Genetic Researchers Gather In Raleigh To Share Data
Posted August 16, 2000
RALEIGH — The Triangle is known for leadership in computer science and networking, but there is a lot of work going on to help people and animals live healthier lives.
Scientists from across the country gathered at theNorth Carolina College of Veterinary MedicineWednesday to share new genomic research. The human genome was recently sequenced -- a giant step in understanding humans' genetic blueprint.
"That gives us a nice toolbox to start with. To really begin hitting at some of the genes and really finding some of the mutation, some of the variations, that causes our common diseases," says Dr. Leslie Lyons, a researcher at theUniversity of California at Davis.
Dogs, cats, horses and other animals contract the same major diseases as humans; heart disease, cancer and diabetes.
"Knowing what genes are associated with these particular diseases is the first step, and then figuring out ways to fix these genes that are malfunctioning is the next step," says N.C. State University researcher Jonathan Horowitz.
Researchers in labs atN.C. Stateare working hard to map the genetic code of all kinds of organisms from plants to humans.

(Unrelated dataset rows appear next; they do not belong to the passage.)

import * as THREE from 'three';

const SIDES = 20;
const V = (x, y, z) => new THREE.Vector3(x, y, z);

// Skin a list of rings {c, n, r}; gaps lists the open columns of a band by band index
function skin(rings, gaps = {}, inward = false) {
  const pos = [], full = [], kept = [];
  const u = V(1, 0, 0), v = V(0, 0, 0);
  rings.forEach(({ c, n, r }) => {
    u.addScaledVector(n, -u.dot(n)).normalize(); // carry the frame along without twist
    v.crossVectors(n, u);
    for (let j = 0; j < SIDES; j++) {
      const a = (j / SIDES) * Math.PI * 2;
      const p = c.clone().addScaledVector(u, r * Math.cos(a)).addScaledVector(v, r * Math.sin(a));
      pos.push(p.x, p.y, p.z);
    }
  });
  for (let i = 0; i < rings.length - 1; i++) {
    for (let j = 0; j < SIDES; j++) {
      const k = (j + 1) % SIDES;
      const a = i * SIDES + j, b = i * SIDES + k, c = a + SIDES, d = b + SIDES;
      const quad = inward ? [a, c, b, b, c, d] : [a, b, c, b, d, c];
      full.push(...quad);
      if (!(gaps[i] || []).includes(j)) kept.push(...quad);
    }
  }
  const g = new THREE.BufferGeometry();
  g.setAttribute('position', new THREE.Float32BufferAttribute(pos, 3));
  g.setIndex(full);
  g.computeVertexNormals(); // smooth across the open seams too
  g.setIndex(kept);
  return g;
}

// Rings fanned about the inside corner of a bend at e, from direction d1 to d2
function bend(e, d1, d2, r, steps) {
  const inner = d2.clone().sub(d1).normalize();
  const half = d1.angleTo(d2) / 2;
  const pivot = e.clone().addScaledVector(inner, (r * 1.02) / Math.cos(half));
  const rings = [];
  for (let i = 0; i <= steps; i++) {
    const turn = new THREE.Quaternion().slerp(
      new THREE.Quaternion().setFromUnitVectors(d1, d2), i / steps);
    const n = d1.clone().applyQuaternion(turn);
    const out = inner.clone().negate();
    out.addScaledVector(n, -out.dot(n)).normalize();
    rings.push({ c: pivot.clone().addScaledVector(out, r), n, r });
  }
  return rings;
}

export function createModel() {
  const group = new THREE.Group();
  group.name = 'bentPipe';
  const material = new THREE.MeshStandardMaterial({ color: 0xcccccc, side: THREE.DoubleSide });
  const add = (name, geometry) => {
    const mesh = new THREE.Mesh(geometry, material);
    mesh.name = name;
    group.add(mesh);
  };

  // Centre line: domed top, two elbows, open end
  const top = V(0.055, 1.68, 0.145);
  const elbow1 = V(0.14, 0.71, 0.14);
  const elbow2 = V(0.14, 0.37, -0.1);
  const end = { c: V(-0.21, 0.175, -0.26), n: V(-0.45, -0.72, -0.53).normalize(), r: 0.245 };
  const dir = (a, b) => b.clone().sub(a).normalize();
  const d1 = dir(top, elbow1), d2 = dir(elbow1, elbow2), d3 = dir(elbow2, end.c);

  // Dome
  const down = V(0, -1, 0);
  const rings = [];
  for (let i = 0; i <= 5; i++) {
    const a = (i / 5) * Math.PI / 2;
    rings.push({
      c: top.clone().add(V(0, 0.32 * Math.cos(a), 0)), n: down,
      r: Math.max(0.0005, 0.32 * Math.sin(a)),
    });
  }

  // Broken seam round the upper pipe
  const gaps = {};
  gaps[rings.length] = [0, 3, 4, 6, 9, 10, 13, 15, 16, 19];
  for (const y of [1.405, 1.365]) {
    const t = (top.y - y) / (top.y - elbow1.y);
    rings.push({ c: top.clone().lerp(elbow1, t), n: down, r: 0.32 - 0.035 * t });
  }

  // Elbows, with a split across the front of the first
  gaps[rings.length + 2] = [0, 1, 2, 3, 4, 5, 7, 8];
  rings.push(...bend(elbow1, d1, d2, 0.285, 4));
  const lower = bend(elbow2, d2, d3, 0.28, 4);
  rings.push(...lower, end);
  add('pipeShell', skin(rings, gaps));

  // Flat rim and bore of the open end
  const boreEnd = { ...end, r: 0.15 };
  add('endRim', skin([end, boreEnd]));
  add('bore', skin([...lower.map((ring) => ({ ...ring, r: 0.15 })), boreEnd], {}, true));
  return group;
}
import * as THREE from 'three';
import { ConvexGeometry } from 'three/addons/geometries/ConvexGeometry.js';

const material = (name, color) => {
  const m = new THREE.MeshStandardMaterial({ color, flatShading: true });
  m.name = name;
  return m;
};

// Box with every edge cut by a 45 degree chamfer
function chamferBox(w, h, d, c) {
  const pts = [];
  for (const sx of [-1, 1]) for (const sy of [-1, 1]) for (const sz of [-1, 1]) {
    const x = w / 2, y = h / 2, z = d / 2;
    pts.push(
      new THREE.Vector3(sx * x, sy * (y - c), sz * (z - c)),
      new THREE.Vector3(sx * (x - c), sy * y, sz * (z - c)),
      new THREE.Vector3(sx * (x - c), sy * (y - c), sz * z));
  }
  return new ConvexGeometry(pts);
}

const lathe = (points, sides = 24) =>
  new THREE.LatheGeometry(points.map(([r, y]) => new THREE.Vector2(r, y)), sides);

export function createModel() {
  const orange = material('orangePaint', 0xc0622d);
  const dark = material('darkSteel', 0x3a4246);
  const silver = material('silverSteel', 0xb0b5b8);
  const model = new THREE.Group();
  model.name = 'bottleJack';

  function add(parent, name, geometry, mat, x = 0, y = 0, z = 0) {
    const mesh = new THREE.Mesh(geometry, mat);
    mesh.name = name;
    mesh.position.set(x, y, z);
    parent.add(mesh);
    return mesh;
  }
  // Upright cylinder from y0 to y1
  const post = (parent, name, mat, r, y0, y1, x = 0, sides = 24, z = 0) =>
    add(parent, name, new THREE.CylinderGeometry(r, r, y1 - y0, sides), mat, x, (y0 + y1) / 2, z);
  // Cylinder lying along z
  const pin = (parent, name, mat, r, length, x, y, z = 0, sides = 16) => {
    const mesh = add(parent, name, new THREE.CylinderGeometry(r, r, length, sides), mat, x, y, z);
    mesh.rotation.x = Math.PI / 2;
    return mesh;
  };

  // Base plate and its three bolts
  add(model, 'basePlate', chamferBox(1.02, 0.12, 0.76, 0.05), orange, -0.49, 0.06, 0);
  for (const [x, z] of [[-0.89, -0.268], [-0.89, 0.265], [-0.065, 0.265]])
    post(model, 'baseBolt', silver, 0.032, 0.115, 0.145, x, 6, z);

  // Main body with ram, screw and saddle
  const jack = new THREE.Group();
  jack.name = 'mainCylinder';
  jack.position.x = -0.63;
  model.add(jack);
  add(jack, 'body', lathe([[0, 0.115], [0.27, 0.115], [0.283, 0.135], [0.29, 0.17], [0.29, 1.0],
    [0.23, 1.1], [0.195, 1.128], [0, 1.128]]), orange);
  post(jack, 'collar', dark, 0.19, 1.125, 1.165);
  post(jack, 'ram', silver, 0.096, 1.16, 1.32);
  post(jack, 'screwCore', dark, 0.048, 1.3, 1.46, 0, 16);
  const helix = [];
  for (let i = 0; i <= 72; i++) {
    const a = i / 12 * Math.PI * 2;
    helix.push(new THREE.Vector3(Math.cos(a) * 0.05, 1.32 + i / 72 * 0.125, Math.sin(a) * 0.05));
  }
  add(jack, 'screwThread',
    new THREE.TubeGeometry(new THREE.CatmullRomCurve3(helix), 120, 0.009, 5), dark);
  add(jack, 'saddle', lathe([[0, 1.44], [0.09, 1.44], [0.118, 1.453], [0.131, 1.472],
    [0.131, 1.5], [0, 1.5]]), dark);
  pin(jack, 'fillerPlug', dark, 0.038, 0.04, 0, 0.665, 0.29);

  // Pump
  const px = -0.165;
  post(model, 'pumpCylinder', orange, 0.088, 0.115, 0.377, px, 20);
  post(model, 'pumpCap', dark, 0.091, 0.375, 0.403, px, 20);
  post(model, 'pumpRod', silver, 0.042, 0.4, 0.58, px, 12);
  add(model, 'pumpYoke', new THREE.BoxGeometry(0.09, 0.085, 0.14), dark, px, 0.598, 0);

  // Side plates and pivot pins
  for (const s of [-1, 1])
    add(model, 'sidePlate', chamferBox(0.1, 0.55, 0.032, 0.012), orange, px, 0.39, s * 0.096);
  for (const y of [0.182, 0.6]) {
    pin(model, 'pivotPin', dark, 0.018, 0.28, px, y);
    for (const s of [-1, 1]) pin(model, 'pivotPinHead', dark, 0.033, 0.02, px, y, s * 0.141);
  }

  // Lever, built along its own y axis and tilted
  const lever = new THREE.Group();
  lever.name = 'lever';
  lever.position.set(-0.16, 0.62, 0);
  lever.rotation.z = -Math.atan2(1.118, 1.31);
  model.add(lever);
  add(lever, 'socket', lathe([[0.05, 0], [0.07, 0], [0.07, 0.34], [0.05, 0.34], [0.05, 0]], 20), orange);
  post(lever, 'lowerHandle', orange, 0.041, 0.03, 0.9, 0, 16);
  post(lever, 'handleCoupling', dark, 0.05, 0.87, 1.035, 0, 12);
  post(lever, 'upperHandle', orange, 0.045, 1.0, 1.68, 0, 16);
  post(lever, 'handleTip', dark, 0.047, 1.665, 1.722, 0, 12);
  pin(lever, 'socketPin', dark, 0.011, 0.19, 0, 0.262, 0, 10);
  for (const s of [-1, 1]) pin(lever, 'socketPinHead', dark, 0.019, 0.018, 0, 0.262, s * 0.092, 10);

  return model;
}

Special equipment maps DNA. Results are checked, double-checked and shared with other researchers -- all in an effort to identify pre-dispositions for diseases.
"Genomic discovery is going to lead to a whole new variety of pharmaceuticals that will be used to treat all kinds of things -- Alzheimer's disease, cancer, you name it," Horowitz says.
Genetic mapping has already led to breakthroughs. Research on the dog genome helped scientists identify genes responsible for 21 canine diseases.